== Data for this exercise
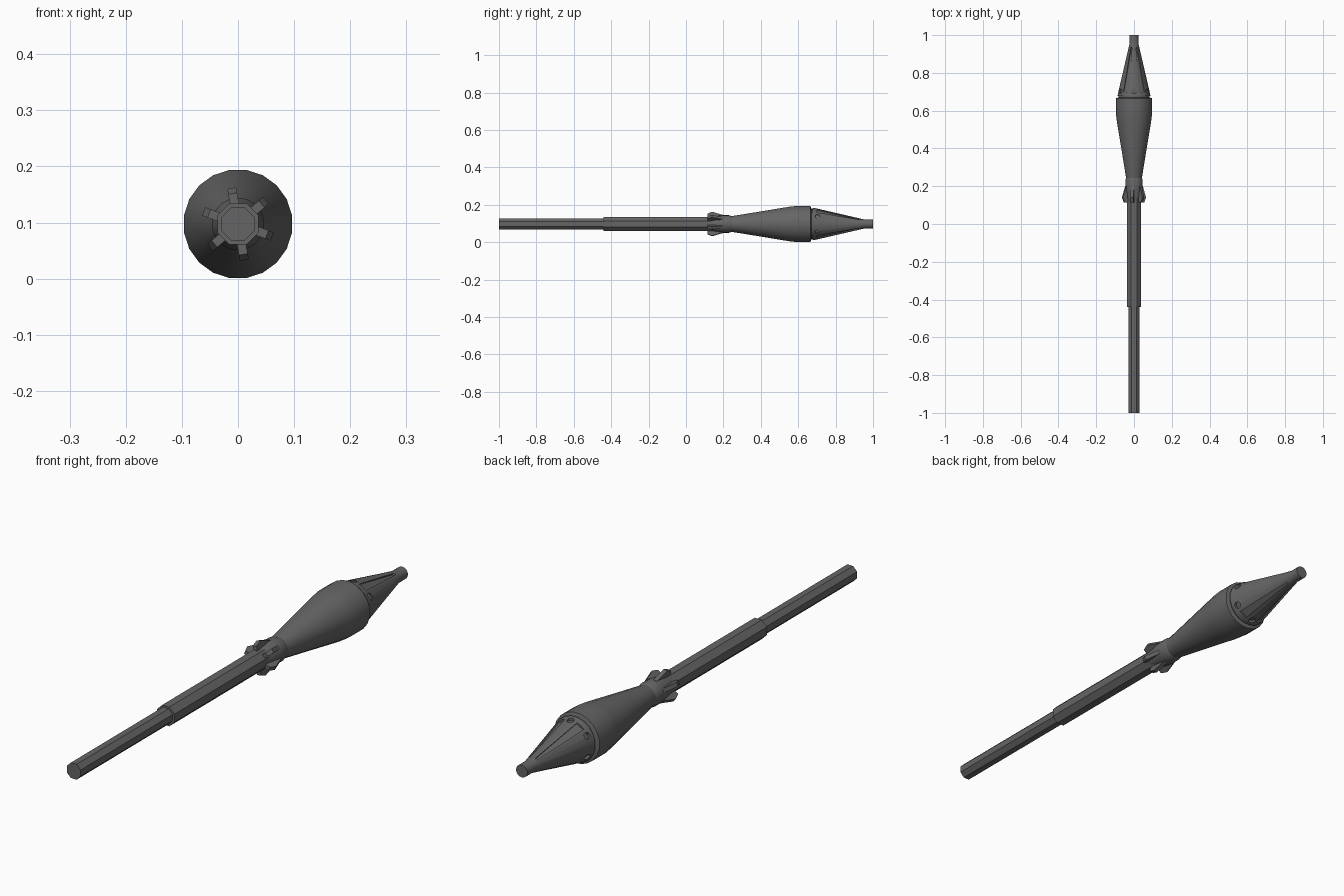
import bpy, bmesh, math
from mathutils import Matrix, Vector

AXIS_Z = 0.0975

cube = bpy.data.objects.get("Cube")
if cube:
    bpy.data.objects.remove(cube, do_unlink=True)

metal = bpy.data.materials.new("dark_grey_metal")
metal.use_nodes = True
metal.diffuse_color = (0.13, 0.13, 0.13, 1)
metal.node_tree.nodes["Principled BSDF"].inputs["Base Color"].default_value = (0.13, 0.13, 0.13, 1)


def finish(name, bm, smooth=None):
    bmesh.ops.recalc_face_normals(bm, faces=bm.faces[:])
    mesh = bpy.data.meshes.new(name)
    bm.to_mesh(mesh)
    bm.free()
    mesh.materials.append(metal)
    ob = bpy.data.objects.new(name, mesh)
    bpy.context.collection.objects.link(ob)
    if smooth:
        shade(ob, smooth)
    return ob


def shade(ob, degrees):
    bpy.ops.object.select_all(action='DESELECT')
    ob.select_set(True)
    bpy.context.view_layer.objects.active = ob
    bpy.ops.object.shade_smooth_by_angle(angle=math.radians(degrees))


def lathe(name, profile, sides, turn=0.0, smooth=None):
    """Capped solid of revolution about the long axis; profile holds (y, radius)."""
    bm = bmesh.new()
    rings = []
    for y, r in profile:
        angles = [math.tau * (i + turn) / sides for i in range(sides)]
        rings.append([bm.verts.new((r * math.cos(a), y, AXIS_Z + r * math.sin(a))) for a in angles])
    for a, b in zip(rings, rings[1:]):
        for i in range(sides):
            j = (i + 1) % sides
            bm.faces.new((a[i], a[j], b[j], b[i]))
    bm.faces.new(rings[0])
    bm.faces.new(rings[-1])
    return finish(name, bm, smooth)


def radial(degrees):
    """Places local x along the radius, y along the long axis."""
    return Matrix.Translation((0, 0, AXIS_Z)) @ Matrix.Rotation(-math.radians(degrees), 4, 'Y')


def add_prism(bm, outline, widths, degrees):
    """Extrudes an outline of (radius, y) sideways, with a half width per point."""
    place = radial(degrees)
    sides = [[bm.verts.new(place @ Vector((r, y, s * w))) for (r, y), w in zip(outline, widths)]
             for s in (-1, 1)]
    n = len(outline)
    bm.faces.new(sides[0])
    bm.faces.new(sides[1][::-1])
    for i in range(n):
        j = (i + 1) % n
        bm.faces.new((sides[0][i], sides[0][j], sides[1][j], sides[1][i]))


# Faceted shaft in two thicknesses
lathe("rear_tube", [(-1, 0.032), (-0.42, 0.032)], 8, 0.5)
lathe("main_tube", [(-0.44, 0.04), (0.15, 0.04)], 8, 0.5)

# Collar between shaft and warhead
lathe("collar", [(0.12, 0.037), (0.15, 0.041), (0.19, 0.047), (0.23, 0.047), (0.245, 0.042)], 18, 0.5, 35)

# Six small fins around the collar
bm = bmesh.new()
for k in range(6):
    add_prism(bm, [(0.03, 0.115), (0.055, 0.115), (0.065, 0.14), (0.047, 0.2), (0.03, 0.2)],
              [0.008] * 5, 40 + 60 * k)
finish("collar_fins", bm)

# Swelling body with a shoulder rim
lathe("body", [(0.235, 0.041), (0.40, 0.068), (0.55, 0.093), (0.59, 0.0975), (0.665, 0.0975),
               (0.67, 0.085)], 20, 0.5, 35)
lathe("shoulder_gap", [(0.66, 0.082), (0.685, 0.082)], 20, 0.5, 35)

# Nose cone with a short blunt tip
nose = lathe("nose_cone", [(0.677, 0.088), (0.69, 0.086), (0.955, 0.024), (1, 0.024)], 20, 0.5)

# Cutters: shallow tapered channels and round holes between them
cut = bmesh.new()
for angle in (60, 120, 240, 300):
    add_prism(cut, [(0.076, 0.70), (0.11, 0.70), (0.05, 0.95), (0.022, 0.93)],
              [0.017, 0.017, 0.004, 0.004], angle)
for k in range(6):
    place = radial(30 + 60 * k) @ Matrix.Translation((0.09, 0.703, 0)) @ Matrix.Rotation(math.pi / 2, 4, 'Y')
    bmesh.ops.create_cone(cut, cap_ends=True, segments=12, radius1=0.013, radius2=0.013,
                          depth=0.03, matrix=place)
cutter = finish("nose_cutter", cut)
cutter.hide_render = True
mod = nose.modifiers.new("channels", 'BOOLEAN')
mod.operation = 'DIFFERENCE'
mod.solver = 'EXACT'
mod.object = cutter
bpy.context.view_layer.objects.active = nose
bpy.ops.object.modifier_apply(modifier=mod.name)
bpy.data.objects.remove(cutter, do_unlink=True)
shade(nose, 22)
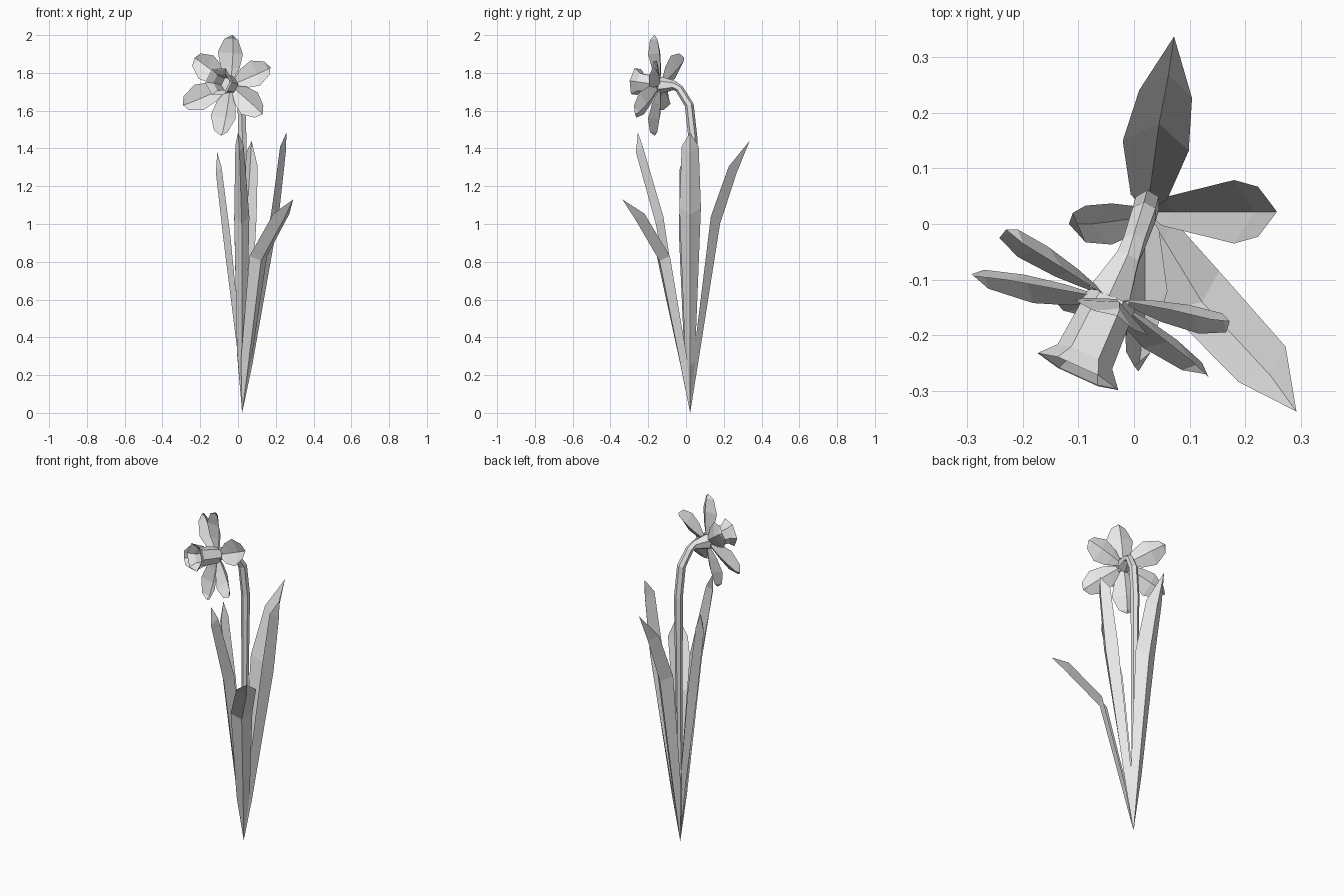
import bpy, bmesh, math
from mathutils import Vector as V

if "Cube" in bpy.data.objects:
    bpy.data.objects.remove(bpy.data.objects["Cube"])

grey = bpy.data.materials.new("pale_grey")
grey.use_nodes = True
grey.diffuse_color = (0.8, 0.8, 0.8, 1)
grey.node_tree.nodes["Principled BSDF"].inputs["Base Color"].default_value = (0.8, 0.8, 0.8, 1)


def make(name, rows, closed=False, cap=False):
    """Skin a list of point rows; a row with one point becomes a tip."""
    bm = bmesh.new()
    rows = [[bm.verts.new(p) for p in row] for row in rows]
    for a, b in zip(rows, rows[1:]):
        n = max(len(a), len(b))
        for i in range(n if closed else n - 1):
            j = (i + 1) % n
            quad = [a[i % len(a)], a[j % len(a)], b[j % len(b)], b[i % len(b)]]
            bm.faces.new(list(dict.fromkeys(quad)))
    if cap:
        bm.faces.new(rows[-1])
    bmesh.ops.recalc_face_normals(bm, faces=bm.faces)
    mesh = bpy.data.meshes.new(name)
    bm.to_mesh(mesh)
    bm.free()
    mesh.materials.append(grey)
    obj = bpy.data.objects.new(name, mesh)
    bpy.context.collection.objects.link(obj)


def ring(centre, axis, radius, sides=6, turn=0.0):
    """Polygon of points around a centre, square to the axis."""
    axis = V(axis).normalized()
    u = axis.cross(V((1, 0, 0))).normalized()
    v = axis.cross(u)
    angles = [turn + math.tau * i / sides for i in range(sides)]
    return [V(centre) + (u * math.cos(a) + v * math.sin(a)) * radius for a in angles]


BASE = V((0.022, 0.022, 0))


def leaf(name, out, rows, tip):
    """Folded blade: keel points with half width and fold depth."""
    out = V((out[0], out[1], 0)).normalized()
    side = V((-out.y, out.x, 0))
    strip = [[BASE]]
    for x, y, z, half, fold in rows:
        keel = V((x, y, z))
        rim = keel - out * fold + V((0, 0, fold))
        strip.append([rim - side * half, keel, rim + side * half])
    make(name, strip + [[V(tip)]])


leaf("front_left_leaf", (0.6, -0.8),
     [(0.055, -0.03, 0.26, 0.035, 0.02), (0.122, -0.14, 0.805, 0.058, 0.025),
      (0.245, -0.272, 1.03, 0.053, 0.025)], (0.292, -0.337, 1.13))
leaf("back_leaf", (0.15, 1),
     [(0.03, 0.07, 0.3, 0.033, 0.022), (0.045, 0.18, 1.0, 0.06, 0.04),
      (0.062, 0.268, 1.27, 0.048, 0.035)], (0.072, 0.337, 1.44))
leaf("left_leaf", (1, 0),
     [(0.075, 0.022, 0.25, 0.025, 0.025), (0.217, 0.022, 1.05, 0.057, 0.037),
      (0.253, 0.022, 1.38, 0.045, 0.03)], (0.257, 0.022, 1.485))
leaf("right_leaf", (-1, 0),
     [(0, 0.01, 0.3, 0.02, 0.02), (-0.075, 0, 0.9, 0.037, 0.035),
      (-0.117, 0, 1.27, 0.033, 0.03)], (-0.11, 0.02, 1.38))
leaf("front_leaf", (0, -1),
     [(0.02, -0.03, 0.3, 0.025, 0.02), (0.02, -0.16, 1.0, 0.04, 0.04),
      (0.008, -0.265, 1.38, 0.022, 0.035)], (0, -0.255, 1.485))

# Stem, bending forward at the top and widening into the flower
stem = [((0.022, 0.022, 0.02), 0.004), ((0.022, 0.029, 0.5), 0.016),
        ((0.024, 0.037, 1.45), 0.024), ((0.018, 0.017, 1.63), 0.024),
        ((0.0, -0.035, 1.715), 0.022), ((-0.011, -0.06, 1.733), 0.024),
        ((-0.045, -0.13, 1.735), 0.045)]
points = [V(p) for p, r in stem]
rings = []
for i, (p, r) in enumerate(stem):
    along = points[min(i + 1, len(points) - 1)] - points[max(i - 1, 0)]
    rings.append(ring(p, along, r))
make("stem", rings, closed=True)

# Six broad folded petals around the flower axis
AXIS = V((-0.42, -0.9, 0.13)).normalized()
HEART = V((-0.04, -0.135, 1.735))
tips = [(-0.03, -0.165, 2.0), (0.172, -0.175, 1.83), (0.13, -0.27, 1.58),
        (-0.09, -0.165, 1.467), (-0.292, -0.09, 1.63), (-0.23, -0.01, 1.88)]
for n, tip in enumerate(tips):
    reach = V(tip) - HEART
    side = reach.cross(AXIS).normalized()
    normal = side.cross(reach).normalized()
    strip = [[HEART]]
    for t, half, fold in ((0.35, 0.055, 0.012), (0.64, 0.074, 0.016), (0.92, 0.04, 0.012)):
        keel = HEART + reach * t
        strip.append([keel - side * half + normal * fold, keel - normal * fold,
                      keel + side * half + normal * fold])
    make(f"petal_{n + 1}", strip + [[V(tip)]])

# Hollow flared trumpet: outer wall, thin rim, inner wall and floor
profile = [(0, 0.046), (0.115, 0.054), (0.145, 0.08), (0.143, 0.075), (0.113, 0.048), (0.03, 0.04)]
make("trumpet", [ring(HEART + AXIS * d, AXIS, r, turn=math.pi / 6) for d, r in profile],
     closed=True, cap=True)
====
* _Required action_: Using the records above, copy each line that contains "centre".

* _Response_:
def ring(centre, axis, radius, sides=6, turn=0.0):
    """Polygon of points around a centre, square to the axis."""
    return [V(centre) + (u * math.cos(a) + v * math.sin(a)) * radius for a in angles]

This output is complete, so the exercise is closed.